Beyond Communion is an impeccably updated independent appraisal of Whitley Strieber's claims, including an online interview I conducted with Strieber via his now-defunct "Ask Whitley" BBS. This is an essential compliment to Strieber's official website.
Typical "Gray" alien, as drawn by a CE-IV experiencer.
Budd Hopkins is a noted artist and author of two of the most influential books ever written about alien abduction: 1981's "Missing Time" and 1987's "Intruders" (which, along with Whitley Strieber's bestselling "Communion," placed the abduction phenomenon firmly on the cultural map). For ten years, Hopkins' Intruders Foundation has been seeking to establish the reality of apparent contacts with aliens. Whether one agrees with Hopkins or not, he is one of the field's most articulate and compelling thinkers. (Harvard University's Dr. John Mack began his exploration of alien abduction after encountering Hopkins' work.)
The Hickson/Parker abduction is one of the most unnerving accounts of its kind on record.
Plagued by recurrent alien abductions? Wish those damned "Grays" would just get back in their spaceship and leave you the hell alone? Fortunately there's hope . . .

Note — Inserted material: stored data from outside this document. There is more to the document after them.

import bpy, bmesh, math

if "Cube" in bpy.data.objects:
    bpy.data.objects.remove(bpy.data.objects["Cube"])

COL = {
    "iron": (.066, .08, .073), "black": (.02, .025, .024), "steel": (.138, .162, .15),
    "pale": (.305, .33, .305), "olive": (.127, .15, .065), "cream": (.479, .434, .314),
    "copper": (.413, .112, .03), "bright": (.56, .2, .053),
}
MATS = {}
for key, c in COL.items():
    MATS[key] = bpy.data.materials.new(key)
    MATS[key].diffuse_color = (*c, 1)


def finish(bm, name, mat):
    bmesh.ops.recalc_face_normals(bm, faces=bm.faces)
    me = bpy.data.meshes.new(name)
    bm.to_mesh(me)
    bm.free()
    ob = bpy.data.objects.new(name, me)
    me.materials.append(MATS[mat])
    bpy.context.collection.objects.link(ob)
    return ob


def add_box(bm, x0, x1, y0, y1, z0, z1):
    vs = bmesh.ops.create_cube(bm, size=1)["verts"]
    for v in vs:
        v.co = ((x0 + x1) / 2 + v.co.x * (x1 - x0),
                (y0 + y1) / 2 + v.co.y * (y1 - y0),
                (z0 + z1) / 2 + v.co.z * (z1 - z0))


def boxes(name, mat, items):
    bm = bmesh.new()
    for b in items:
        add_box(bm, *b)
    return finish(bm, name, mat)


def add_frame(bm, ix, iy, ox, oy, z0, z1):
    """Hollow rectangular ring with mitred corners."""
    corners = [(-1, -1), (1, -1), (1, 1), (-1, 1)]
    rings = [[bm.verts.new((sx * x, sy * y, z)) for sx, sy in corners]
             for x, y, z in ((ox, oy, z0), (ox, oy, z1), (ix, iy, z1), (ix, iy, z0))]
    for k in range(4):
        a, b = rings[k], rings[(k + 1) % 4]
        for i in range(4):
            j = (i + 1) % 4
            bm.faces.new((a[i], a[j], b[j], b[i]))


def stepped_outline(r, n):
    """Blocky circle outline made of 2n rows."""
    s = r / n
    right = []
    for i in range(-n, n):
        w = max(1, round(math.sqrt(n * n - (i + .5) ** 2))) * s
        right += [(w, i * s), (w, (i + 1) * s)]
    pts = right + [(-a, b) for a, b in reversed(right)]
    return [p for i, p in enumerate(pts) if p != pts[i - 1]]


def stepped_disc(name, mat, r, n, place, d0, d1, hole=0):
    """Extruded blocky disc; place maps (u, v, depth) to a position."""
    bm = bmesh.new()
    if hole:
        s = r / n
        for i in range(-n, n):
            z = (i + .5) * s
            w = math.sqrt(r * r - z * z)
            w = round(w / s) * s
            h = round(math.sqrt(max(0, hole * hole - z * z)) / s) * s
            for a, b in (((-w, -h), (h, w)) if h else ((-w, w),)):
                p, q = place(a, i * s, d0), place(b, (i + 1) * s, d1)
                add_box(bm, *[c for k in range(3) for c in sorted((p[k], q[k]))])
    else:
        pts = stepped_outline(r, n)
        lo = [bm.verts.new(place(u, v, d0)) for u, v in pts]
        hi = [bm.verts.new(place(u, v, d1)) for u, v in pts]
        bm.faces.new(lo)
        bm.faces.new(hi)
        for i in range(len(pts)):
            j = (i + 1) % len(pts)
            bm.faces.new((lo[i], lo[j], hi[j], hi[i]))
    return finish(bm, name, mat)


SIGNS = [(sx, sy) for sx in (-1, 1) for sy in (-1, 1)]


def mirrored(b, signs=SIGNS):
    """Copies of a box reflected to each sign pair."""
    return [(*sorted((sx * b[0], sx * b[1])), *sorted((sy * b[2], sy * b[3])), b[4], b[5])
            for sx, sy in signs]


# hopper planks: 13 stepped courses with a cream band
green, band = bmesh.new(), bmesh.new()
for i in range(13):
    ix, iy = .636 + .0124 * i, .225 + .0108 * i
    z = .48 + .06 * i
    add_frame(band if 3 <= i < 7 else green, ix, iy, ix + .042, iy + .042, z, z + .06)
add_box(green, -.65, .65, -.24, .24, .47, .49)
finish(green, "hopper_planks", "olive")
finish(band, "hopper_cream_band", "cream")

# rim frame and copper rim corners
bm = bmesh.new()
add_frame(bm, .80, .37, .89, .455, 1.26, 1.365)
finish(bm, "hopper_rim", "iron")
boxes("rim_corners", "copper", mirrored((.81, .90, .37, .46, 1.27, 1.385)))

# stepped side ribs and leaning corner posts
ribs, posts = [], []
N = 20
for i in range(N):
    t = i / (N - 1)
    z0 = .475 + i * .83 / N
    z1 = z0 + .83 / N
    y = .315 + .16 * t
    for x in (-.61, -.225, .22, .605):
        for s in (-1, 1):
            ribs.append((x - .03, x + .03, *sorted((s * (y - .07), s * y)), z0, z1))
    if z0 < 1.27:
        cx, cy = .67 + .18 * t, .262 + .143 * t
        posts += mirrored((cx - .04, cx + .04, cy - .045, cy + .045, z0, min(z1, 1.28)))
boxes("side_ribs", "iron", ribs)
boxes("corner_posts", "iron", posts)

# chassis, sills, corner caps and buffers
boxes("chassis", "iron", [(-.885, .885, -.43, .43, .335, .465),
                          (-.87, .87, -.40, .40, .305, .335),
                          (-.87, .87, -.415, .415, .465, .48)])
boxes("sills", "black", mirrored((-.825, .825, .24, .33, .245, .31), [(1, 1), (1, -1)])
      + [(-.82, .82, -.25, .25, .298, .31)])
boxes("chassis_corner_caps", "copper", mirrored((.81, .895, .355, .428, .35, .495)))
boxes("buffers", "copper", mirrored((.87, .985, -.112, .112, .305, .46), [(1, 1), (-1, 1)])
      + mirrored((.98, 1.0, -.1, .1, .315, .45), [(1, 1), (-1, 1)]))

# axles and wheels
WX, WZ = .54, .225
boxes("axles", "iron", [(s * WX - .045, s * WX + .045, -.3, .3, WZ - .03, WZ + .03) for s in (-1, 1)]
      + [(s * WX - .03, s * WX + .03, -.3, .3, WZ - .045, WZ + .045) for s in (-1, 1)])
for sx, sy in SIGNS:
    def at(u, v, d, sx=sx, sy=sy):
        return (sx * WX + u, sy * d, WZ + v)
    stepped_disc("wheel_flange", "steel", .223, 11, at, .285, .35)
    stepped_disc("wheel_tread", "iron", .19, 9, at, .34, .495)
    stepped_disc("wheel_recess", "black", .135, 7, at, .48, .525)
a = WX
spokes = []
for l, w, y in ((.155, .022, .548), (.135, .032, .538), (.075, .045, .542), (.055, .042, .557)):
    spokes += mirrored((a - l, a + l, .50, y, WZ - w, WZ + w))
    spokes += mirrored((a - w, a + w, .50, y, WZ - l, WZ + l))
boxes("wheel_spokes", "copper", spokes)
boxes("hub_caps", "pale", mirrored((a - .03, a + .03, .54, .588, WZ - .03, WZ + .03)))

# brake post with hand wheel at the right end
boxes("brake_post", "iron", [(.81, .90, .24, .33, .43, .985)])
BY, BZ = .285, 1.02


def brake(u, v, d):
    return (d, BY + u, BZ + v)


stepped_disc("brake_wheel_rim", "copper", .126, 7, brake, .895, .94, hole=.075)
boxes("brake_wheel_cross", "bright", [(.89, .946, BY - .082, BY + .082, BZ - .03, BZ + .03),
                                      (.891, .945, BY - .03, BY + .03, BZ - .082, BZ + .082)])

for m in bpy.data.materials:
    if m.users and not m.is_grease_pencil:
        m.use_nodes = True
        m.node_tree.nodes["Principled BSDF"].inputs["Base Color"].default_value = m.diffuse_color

Dr. Roger Leir, podiatrist and author of "The Aliens and the Scalpel," has assisted in the sugical removal of nine anomalous objects from the bodies of professed "abductees." Some of these "implants" share unique physical preperties and appear to be intelligently manufactured. But for what purpose?
Close Encounters of the Sixth Kind: Cases Involving Injury, Death, or Healing of the Experiencer
Harvard University's Dr. John Mack
Pulitzer Prize-winning psychiatrist Dr. John Mack was one of the most articulate voices in the "alien abduction" field. The John E. Mack Institute continues to further efforts to understand "alien encounters" and similar bizarre experiences, drawing from diverse cultures and disciplines.
Michael Shermer's Skeptics Society religiously invokes the idea of alien kidnappings in pop culture (such as the fictional scenario above) as an explanation for the uniformity of abductee reports.
Abductee Katharina Wilson's Alien Jigsaw.
The International Center for Abduction Research (ICAR), headed by David Jacobs, reflects the "nuts and bolts" perspective on the abduction phenomenon, which holds that flesh-and-blood aliens are literally abducting people out of their beds and cars and subjecting them to reproductive experiments. Jacobs, in his book "The Threat," makes it clear that he perceives the UFO phenomenon as an "Independence Day"-style menace to the human race. While I disagree with both his methodology and conclusions, his site deserves inclusion.